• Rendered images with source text
+ + + +

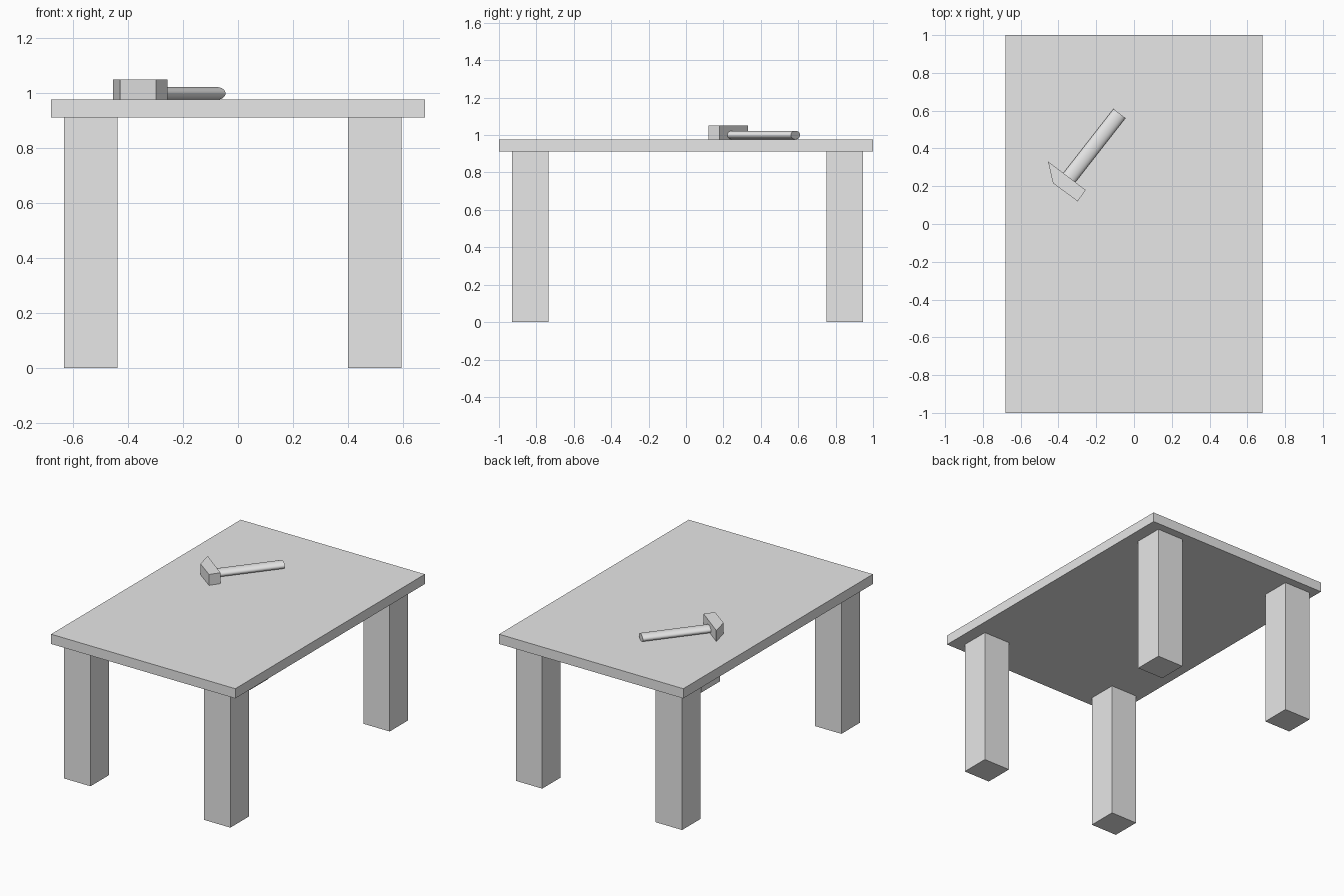
import bpy
import bmesh
import math
from mathutils import Vector

cube = bpy.data.objects.get("Cube")
if cube:
    bpy.data.objects.remove(cube, do_unlink=True)

grey = bpy.data.materials.new("plain grey")
grey.use_nodes = True
grey.diffuse_color = (0.8, 0.8, 0.8, 1)
grey.node_tree.nodes["Principled BSDF"].inputs["Base Color"].default_value = (0.8, 0.8, 0.8, 1)


def add_box(name, low, high):
    low, high = Vector(low), Vector(high)
    bpy.ops.mesh.primitive_cube_add(size=1, location=(low + high) / 2)
    box = bpy.context.object
    box.name = name
    box.scale = high - low
    bpy.ops.object.transform_apply(location=False, rotation=False, scale=True)
    box.data.materials.append(grey)
    return box


def add_prism(name, outline, bottom, top):
    bm = bmesh.new()
    face = bm.faces.new([bm.verts.new((x, y, bottom)) for x, y in outline])
    result = bmesh.ops.extrude_face_region(bm, geom=[face])
    moved = [v for v in result["geom"] if isinstance(v, bmesh.types.BMVert)]
    bmesh.ops.translate(bm, verts=moved, vec=(0, 0, top - bottom))
    bmesh.ops.recalc_face_normals(bm, faces=bm.faces)
    mesh = bpy.data.meshes.new(name)
    bm.to_mesh(mesh)
    bm.free()
    prism = bpy.data.objects.new(name, mesh)
    bpy.context.collection.objects.link(prism)
    mesh.materials.append(grey)
    return prism


# Table top and four square legs
TOP_BOTTOM, TOP_SURFACE, LEG = 0.912, 0.977, 0.195
add_box("table_top", (-0.68, -1, TOP_BOTTOM), (0.68, 1, TOP_SURFACE))
for side, x in (("right", -0.633), ("left", 0.4)):
    for end, y in (("front", -0.93), ("back", 0.75)):
        add_box(f"{end}_{side}_leg", (x, y, 0), (x + LEG, y + LEG, TOP_BOTTOM))

# Hammer head: a block with one end tapered to a point
head_outline = [(-0.455, 0.331), (-0.429, 0.216), (-0.298, 0.12), (-0.256, 0.18)]
add_prism("hammer_head", head_outline, TOP_SURFACE, 1.05)

# Hammer handle: an oval rod passing through the head
start, end = Vector((-0.387, 0.188, 1.0)), Vector((-0.077, 0.585, 1.0))
axis = end - start
bpy.ops.mesh.primitive_cylinder_add(vertices=32, radius=1, depth=axis.length,
                                    location=(start + end) / 2,
                                    rotation=(math.pi / 2, 0, math.atan2(-axis.x, axis.y)))
handle = bpy.context.object
handle.name = "hammer_handle"
handle.scale = (0.04, 0.023, 1)
bpy.ops.object.transform_apply(location=False, rotation=False, scale=True)
handle.data.materials.append(grey)
bpy.ops.object.shade_smooth_by_angle()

+ + + +

• Your instructions
Repeat, with no pictures, each line from the beginning of the data through the line containing "for end, y in", inclusive.

• Solution to this task
import bpy
import bmesh
import math
from mathutils import Vector

cube = bpy.data.objects.get("Cube")
if cube:
    bpy.data.objects.remove(cube, do_unlink=True)

grey = bpy.data.materials.new("plain grey")
grey.use_nodes = True
grey.diffuse_color = (0.8, 0.8, 0.8, 1)
grey.node_tree.nodes["Principled BSDF"].inputs["Base Color"].default_value = (0.8, 0.8, 0.8, 1)


def add_box(name, low, high):
    low, high = Vector(low), Vector(high)
    bpy.ops.mesh.primitive_cube_add(size=1, location=(low + high) / 2)
    box = bpy.context.object
    box.name = name
    box.scale = high - low
    bpy.ops.object.transform_apply(location=False, rotation=False, scale=True)
    box.data.materials.append(grey)
    return box


def add_prism(name, outline, bottom, top):
    bm = bmesh.new()
    face = bm.faces.new([bm.verts.new((x, y, bottom)) for x, y in outline])
    result = bmesh.ops.extrude_face_region(bm, geom=[face])
    moved = [v for v in result["geom"] if isinstance(v, bmesh.types.BMVert)]
    bmesh.ops.translate(bm, verts=moved, vec=(0, 0, top - bottom))
    bmesh.ops.recalc_face_normals(bm, faces=bm.faces)
    mesh = bpy.data.meshes.new(name)
    bm.to_mesh(mesh)
    bm.free()
    prism = bpy.data.objects.new(name, mesh)
    bpy.context.collection.objects.link(prism)
    mesh.materials.append(grey)
    return prism


# Table top and four square legs
TOP_BOTTOM, TOP_SURFACE, LEG = 0.912, 0.977, 0.195
add_box("table_top", (-0.68, -1, TOP_BOTTOM), (0.68, 1, TOP_SURFACE))
for side, x in (("right", -0.633), ("left", 0.4)):
    for end, y in (("front", -0.93), ("back", 0.75)):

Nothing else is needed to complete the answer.